● TASK ITEM:
List each line of the data that holds the word "housing".

● Saved entries:
-- Opening Marker --

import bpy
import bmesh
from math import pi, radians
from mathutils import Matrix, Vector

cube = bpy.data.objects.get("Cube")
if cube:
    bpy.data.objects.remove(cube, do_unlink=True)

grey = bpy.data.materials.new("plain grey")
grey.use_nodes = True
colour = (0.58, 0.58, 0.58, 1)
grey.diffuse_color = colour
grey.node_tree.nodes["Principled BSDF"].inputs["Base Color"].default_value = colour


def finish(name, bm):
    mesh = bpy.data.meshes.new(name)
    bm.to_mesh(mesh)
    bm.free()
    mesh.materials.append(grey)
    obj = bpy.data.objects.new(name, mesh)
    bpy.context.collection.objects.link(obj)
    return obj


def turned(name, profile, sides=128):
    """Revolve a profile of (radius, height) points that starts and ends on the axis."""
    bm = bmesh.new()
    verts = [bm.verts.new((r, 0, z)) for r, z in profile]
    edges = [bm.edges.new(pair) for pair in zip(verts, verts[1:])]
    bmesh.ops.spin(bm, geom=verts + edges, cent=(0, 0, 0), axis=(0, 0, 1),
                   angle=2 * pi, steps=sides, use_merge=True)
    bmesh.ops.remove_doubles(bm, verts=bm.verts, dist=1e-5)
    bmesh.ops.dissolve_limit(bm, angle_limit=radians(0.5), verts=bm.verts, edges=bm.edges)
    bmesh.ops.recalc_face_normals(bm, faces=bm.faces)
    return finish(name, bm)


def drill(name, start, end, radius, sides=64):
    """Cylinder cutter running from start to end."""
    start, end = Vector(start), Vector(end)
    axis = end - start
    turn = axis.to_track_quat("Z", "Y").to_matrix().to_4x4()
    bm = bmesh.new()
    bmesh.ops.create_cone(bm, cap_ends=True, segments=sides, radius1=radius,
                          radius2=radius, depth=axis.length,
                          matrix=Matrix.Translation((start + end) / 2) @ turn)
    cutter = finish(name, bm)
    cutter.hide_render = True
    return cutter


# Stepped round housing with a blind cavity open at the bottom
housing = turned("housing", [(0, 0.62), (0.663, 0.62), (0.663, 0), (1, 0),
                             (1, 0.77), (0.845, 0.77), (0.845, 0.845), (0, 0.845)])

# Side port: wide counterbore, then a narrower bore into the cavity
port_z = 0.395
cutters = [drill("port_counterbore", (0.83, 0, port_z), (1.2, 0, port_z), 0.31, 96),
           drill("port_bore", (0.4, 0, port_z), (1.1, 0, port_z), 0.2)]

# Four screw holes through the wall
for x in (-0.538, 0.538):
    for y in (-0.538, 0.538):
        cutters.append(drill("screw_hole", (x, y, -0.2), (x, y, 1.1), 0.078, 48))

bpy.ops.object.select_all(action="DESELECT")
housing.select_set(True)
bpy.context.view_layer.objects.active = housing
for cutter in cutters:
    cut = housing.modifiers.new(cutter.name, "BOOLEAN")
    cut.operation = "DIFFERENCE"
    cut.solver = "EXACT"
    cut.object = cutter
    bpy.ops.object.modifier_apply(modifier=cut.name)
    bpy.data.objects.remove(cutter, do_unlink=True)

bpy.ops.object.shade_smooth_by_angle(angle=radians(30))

-- Closing Marker --
-- Opening Marker --

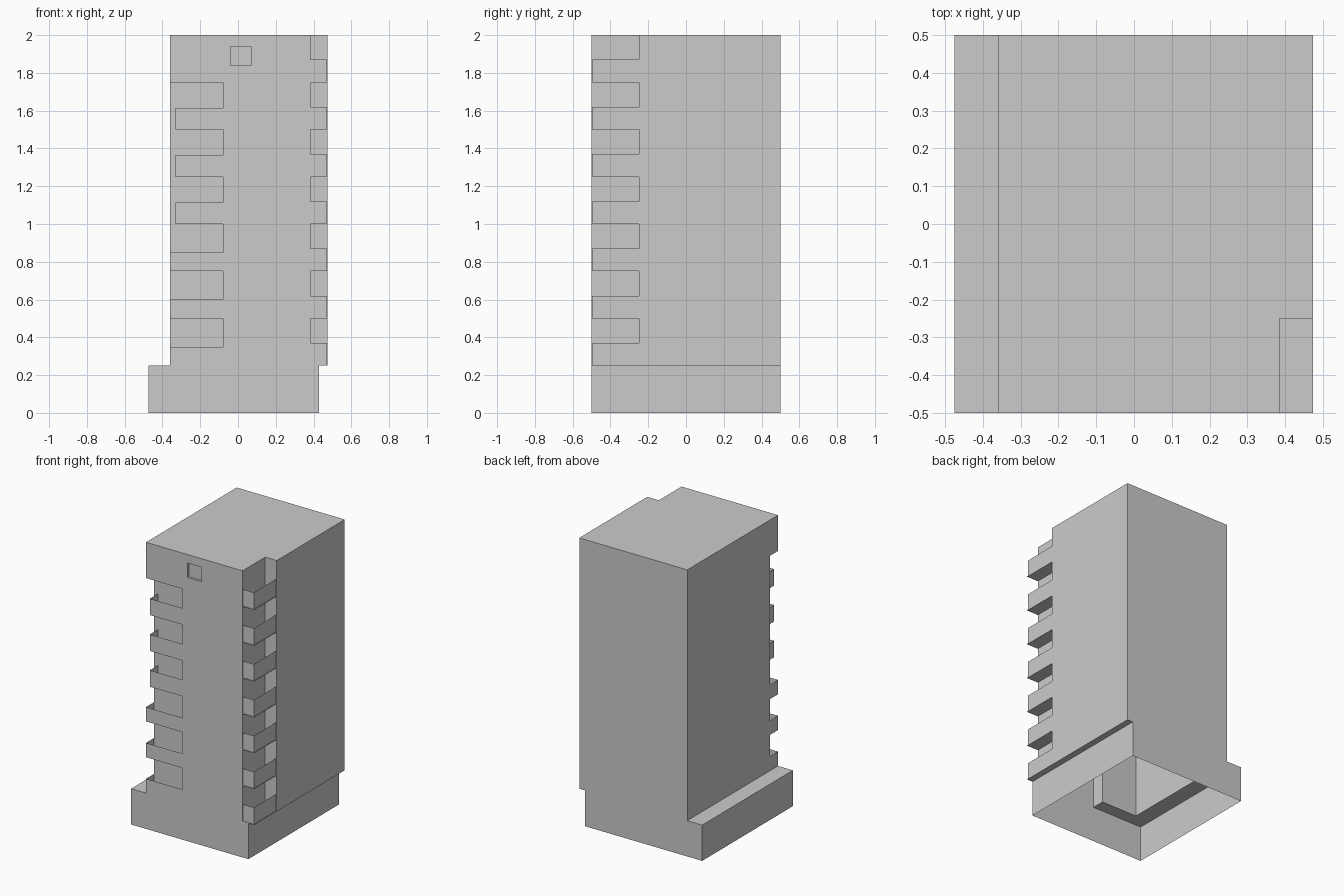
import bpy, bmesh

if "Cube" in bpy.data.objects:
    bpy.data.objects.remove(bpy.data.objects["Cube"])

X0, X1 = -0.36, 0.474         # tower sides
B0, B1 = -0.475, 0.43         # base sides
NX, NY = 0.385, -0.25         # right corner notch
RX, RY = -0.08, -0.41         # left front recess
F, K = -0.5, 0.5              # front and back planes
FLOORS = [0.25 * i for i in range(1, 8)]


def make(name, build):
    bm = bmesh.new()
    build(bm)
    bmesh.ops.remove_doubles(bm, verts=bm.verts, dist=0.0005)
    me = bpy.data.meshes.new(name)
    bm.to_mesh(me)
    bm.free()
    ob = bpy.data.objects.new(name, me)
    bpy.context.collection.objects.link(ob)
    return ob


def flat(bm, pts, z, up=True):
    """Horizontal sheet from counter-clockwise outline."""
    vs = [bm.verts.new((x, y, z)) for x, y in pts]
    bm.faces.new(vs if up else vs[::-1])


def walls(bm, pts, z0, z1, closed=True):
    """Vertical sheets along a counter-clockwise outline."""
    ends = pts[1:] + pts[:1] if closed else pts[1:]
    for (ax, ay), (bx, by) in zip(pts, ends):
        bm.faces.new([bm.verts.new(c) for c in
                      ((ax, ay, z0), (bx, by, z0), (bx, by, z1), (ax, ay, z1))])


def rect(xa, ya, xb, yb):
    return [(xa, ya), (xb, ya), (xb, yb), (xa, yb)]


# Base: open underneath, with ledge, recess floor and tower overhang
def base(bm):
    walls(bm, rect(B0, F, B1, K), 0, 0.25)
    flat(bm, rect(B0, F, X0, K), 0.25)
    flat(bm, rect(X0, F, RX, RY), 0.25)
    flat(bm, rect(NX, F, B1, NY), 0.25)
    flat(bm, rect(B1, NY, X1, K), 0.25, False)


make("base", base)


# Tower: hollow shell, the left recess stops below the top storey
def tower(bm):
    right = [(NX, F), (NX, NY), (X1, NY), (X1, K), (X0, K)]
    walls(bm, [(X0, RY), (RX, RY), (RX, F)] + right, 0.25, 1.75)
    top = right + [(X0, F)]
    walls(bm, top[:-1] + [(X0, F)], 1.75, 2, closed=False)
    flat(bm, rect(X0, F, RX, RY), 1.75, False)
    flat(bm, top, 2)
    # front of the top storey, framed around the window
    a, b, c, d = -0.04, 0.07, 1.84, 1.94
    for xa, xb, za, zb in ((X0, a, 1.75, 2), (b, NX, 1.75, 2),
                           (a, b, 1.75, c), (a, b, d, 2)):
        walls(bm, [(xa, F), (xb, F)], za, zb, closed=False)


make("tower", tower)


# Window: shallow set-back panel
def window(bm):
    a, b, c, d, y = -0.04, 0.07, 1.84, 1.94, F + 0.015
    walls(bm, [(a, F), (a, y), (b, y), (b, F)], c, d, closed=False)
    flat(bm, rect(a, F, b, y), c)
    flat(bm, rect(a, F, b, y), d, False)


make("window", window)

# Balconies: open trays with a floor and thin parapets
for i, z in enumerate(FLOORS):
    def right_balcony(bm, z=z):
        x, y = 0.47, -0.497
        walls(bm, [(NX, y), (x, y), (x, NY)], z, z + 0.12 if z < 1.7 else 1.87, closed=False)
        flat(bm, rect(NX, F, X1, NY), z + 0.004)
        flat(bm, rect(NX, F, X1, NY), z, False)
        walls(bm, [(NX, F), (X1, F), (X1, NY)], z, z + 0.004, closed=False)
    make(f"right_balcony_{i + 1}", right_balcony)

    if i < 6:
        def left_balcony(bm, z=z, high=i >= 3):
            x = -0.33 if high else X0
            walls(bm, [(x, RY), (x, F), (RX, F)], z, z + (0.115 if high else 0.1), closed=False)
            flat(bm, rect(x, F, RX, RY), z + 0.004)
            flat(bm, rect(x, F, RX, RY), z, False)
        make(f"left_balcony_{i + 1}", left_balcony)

-- Closing Marker --
-- Opening Marker --

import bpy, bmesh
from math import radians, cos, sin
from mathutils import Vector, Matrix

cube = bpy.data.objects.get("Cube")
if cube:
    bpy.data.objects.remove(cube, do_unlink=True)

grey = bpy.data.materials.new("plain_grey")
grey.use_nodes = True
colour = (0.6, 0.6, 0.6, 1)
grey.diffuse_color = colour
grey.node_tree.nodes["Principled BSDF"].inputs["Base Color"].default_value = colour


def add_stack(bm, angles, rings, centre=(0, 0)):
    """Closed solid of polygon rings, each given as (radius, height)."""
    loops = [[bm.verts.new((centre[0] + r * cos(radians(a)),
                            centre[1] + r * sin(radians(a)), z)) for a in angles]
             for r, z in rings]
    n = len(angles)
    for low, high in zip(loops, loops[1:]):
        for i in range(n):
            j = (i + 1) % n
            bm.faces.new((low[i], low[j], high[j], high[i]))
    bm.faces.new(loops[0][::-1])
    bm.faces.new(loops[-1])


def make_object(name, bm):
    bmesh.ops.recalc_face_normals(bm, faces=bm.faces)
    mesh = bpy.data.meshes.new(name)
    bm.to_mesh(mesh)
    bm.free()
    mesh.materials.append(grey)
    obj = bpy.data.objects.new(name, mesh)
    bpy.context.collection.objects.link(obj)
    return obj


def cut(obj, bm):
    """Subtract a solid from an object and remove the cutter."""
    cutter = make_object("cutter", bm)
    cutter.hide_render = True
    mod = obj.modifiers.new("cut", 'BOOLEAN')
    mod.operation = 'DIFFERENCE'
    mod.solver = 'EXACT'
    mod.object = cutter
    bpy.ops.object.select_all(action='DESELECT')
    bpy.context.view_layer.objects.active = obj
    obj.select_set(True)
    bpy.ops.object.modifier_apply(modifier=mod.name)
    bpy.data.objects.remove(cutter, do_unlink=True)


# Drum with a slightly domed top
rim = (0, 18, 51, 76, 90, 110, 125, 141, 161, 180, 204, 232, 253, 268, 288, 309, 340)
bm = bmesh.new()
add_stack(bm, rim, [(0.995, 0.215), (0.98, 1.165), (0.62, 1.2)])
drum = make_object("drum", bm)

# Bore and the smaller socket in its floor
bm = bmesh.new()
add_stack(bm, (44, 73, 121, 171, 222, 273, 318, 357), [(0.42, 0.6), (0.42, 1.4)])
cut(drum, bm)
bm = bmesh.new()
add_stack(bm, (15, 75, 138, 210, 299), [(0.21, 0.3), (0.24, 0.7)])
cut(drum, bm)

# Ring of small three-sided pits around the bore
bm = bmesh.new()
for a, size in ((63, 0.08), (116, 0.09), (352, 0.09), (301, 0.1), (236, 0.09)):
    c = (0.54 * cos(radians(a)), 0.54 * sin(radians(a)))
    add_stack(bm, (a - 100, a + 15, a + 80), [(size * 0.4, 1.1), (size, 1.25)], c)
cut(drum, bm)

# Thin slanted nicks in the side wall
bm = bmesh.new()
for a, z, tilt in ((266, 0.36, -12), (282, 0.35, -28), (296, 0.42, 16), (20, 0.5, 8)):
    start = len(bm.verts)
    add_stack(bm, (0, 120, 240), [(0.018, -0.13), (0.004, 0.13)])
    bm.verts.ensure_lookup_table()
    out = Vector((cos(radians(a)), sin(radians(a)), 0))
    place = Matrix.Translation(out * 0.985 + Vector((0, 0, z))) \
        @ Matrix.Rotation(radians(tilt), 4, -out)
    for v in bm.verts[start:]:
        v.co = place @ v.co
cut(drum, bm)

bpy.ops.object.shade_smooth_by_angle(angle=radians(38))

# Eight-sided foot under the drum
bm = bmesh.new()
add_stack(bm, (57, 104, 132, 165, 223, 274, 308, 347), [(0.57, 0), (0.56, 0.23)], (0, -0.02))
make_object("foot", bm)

-- Closing Marker --

● RESPONSE TO THE TASK:
# Stepped round housing with a blind cavity open at the bottom
housing = turned("housing", [(0, 0.62), (0.663, 0.62), (0.663, 0), (1, 0),
housing.select_set(True)
bpy.context.view_layer.objects.active = housing
    cut = housing.modifiers.new(cutter.name, "BOOLEAN")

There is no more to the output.